Stored items from a collection
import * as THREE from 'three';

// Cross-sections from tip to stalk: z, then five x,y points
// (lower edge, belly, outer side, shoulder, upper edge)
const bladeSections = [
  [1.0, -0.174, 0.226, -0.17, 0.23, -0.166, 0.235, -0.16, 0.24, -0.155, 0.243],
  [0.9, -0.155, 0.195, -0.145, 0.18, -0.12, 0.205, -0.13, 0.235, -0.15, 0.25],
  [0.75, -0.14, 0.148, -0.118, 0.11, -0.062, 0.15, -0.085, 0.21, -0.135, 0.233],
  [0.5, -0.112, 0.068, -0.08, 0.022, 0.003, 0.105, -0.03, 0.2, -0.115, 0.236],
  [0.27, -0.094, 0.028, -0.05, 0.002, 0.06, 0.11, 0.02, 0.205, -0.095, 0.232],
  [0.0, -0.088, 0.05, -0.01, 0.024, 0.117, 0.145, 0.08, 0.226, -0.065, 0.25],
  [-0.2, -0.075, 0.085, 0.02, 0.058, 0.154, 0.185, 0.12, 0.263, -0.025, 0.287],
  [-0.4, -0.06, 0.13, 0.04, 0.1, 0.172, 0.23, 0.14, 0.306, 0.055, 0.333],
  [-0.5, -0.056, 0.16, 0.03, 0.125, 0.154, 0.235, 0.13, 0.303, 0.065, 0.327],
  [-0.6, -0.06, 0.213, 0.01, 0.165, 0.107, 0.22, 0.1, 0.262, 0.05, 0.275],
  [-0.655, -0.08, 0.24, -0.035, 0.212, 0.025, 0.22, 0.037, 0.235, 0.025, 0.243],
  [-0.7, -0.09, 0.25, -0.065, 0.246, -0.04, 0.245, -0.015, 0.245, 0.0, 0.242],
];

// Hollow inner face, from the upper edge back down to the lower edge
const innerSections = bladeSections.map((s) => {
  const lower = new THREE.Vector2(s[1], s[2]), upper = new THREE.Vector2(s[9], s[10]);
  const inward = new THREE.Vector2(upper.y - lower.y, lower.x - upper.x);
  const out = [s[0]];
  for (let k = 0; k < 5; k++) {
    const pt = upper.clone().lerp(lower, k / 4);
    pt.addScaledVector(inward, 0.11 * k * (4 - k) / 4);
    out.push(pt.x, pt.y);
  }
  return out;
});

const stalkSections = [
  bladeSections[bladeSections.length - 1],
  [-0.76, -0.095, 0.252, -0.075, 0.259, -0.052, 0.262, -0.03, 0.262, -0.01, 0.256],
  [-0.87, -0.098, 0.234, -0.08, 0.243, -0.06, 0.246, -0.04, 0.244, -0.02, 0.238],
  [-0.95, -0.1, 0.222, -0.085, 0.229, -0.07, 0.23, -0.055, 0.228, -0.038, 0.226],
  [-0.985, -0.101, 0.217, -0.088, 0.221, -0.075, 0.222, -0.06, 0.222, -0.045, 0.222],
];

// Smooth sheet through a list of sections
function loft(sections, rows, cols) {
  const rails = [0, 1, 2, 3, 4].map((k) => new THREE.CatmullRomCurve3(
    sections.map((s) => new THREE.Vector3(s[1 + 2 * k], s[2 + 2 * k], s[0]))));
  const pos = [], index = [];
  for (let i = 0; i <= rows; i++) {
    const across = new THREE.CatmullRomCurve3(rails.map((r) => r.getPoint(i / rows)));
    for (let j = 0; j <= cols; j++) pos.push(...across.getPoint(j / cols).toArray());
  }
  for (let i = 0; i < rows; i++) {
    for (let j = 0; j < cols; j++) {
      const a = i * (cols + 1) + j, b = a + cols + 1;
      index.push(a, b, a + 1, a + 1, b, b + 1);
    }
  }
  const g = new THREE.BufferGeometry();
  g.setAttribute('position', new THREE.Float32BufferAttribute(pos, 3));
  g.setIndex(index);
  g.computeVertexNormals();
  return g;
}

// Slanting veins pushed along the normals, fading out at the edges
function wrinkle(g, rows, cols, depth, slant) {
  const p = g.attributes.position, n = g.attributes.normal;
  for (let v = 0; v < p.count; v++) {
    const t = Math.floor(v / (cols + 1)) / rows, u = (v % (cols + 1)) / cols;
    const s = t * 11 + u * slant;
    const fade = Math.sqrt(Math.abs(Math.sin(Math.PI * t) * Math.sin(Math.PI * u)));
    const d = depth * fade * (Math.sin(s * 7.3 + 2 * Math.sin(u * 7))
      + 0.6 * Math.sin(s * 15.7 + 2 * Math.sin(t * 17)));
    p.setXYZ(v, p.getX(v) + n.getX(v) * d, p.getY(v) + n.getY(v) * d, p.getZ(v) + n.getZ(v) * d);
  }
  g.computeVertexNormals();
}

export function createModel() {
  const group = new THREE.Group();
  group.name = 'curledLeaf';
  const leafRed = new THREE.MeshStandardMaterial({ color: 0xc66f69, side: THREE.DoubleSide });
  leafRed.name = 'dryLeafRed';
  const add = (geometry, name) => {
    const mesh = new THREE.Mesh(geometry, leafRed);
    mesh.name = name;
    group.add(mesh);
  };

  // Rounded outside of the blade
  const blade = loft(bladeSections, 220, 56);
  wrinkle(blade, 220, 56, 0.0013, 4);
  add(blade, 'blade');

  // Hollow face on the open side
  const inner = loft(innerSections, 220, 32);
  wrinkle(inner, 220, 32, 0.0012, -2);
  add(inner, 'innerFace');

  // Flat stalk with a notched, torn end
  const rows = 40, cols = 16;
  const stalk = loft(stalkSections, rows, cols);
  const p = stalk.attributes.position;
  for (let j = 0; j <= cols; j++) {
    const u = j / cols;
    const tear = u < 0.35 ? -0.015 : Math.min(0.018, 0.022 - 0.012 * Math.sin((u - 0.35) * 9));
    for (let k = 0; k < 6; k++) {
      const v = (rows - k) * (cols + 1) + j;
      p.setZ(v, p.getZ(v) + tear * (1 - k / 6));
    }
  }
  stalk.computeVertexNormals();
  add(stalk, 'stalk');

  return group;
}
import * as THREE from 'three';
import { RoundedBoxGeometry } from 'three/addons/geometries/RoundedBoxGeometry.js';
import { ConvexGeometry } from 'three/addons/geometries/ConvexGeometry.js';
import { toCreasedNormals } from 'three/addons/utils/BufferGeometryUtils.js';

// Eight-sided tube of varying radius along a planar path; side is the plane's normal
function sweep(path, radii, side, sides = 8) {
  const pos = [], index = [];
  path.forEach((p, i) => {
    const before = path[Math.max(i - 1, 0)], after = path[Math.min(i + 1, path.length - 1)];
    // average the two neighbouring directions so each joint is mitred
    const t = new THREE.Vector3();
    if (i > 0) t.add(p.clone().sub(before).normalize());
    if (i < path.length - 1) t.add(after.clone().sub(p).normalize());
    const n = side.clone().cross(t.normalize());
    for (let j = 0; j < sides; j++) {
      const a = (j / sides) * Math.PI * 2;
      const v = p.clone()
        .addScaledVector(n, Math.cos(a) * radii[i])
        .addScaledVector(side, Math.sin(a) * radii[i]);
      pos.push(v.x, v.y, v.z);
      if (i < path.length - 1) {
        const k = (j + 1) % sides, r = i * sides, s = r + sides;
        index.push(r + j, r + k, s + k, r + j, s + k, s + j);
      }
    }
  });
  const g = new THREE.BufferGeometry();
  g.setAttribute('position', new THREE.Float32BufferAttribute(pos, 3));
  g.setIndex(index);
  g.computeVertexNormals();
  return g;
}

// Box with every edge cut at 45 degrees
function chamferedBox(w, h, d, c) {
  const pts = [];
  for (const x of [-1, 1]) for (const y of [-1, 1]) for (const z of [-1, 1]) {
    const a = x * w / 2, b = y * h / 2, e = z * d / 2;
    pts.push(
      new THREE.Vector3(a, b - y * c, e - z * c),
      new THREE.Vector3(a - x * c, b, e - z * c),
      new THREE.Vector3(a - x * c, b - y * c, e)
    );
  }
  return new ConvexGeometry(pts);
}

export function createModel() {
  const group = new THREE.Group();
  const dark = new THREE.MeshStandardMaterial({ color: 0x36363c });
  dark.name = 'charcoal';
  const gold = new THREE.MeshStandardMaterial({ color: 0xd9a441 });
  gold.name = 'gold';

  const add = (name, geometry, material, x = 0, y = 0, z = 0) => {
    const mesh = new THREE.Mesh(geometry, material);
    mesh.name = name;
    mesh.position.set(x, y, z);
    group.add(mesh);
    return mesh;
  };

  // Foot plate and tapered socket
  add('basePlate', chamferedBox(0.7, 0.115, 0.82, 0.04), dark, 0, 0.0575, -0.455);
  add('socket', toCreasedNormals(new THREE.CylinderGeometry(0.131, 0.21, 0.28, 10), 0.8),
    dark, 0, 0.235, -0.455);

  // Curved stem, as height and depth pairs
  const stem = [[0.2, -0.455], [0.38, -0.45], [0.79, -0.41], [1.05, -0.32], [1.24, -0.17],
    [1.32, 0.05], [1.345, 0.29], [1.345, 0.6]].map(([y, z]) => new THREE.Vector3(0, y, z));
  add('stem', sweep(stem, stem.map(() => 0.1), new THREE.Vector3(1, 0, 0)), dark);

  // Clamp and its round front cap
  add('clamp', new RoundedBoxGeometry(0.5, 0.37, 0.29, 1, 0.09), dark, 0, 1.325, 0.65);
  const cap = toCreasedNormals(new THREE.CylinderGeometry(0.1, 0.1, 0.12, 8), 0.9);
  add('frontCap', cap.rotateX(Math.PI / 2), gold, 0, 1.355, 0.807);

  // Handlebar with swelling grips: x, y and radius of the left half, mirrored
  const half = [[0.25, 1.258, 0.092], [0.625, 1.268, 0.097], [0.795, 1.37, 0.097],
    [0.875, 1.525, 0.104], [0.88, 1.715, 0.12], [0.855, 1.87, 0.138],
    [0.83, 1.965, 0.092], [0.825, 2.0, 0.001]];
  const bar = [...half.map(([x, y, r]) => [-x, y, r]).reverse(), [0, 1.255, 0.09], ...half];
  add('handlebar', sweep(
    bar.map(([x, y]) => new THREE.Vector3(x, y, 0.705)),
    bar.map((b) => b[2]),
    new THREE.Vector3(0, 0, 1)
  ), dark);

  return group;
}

• _Exercise aim_
Write out the lines above from the one containing "add('frontCap', cap.rotateX(Math.PI /" through the last, exactly as they are.

• _Response to this exercise_
  add('frontCap', cap.rotateX(Math.PI / 2), gold, 0, 1.355, 0.807);

  // Handlebar with swelling grips: x, y and radius of the left half, mirrored
  const half = [[0.25, 1.258, 0.092], [0.625, 1.268, 0.097], [0.795, 1.37, 0.097],
    [0.875, 1.525, 0.104], [0.88, 1.715, 0.12], [0.855, 1.87, 0.138],
    [0.83, 1.965, 0.092], [0.825, 2.0, 0.001]];
  const bar = [...half.map(([x, y, r]) => [-x, y, r]).reverse(), [0, 1.255, 0.09], ...half];
  add('handlebar', sweep(
    bar.map(([x, y]) => new THREE.Vector3(x, y, 0.705)),
    bar.map((b) => b[2]),
    new THREE.Vector3(0, 0, 1)
  ), dark);

  return group;
}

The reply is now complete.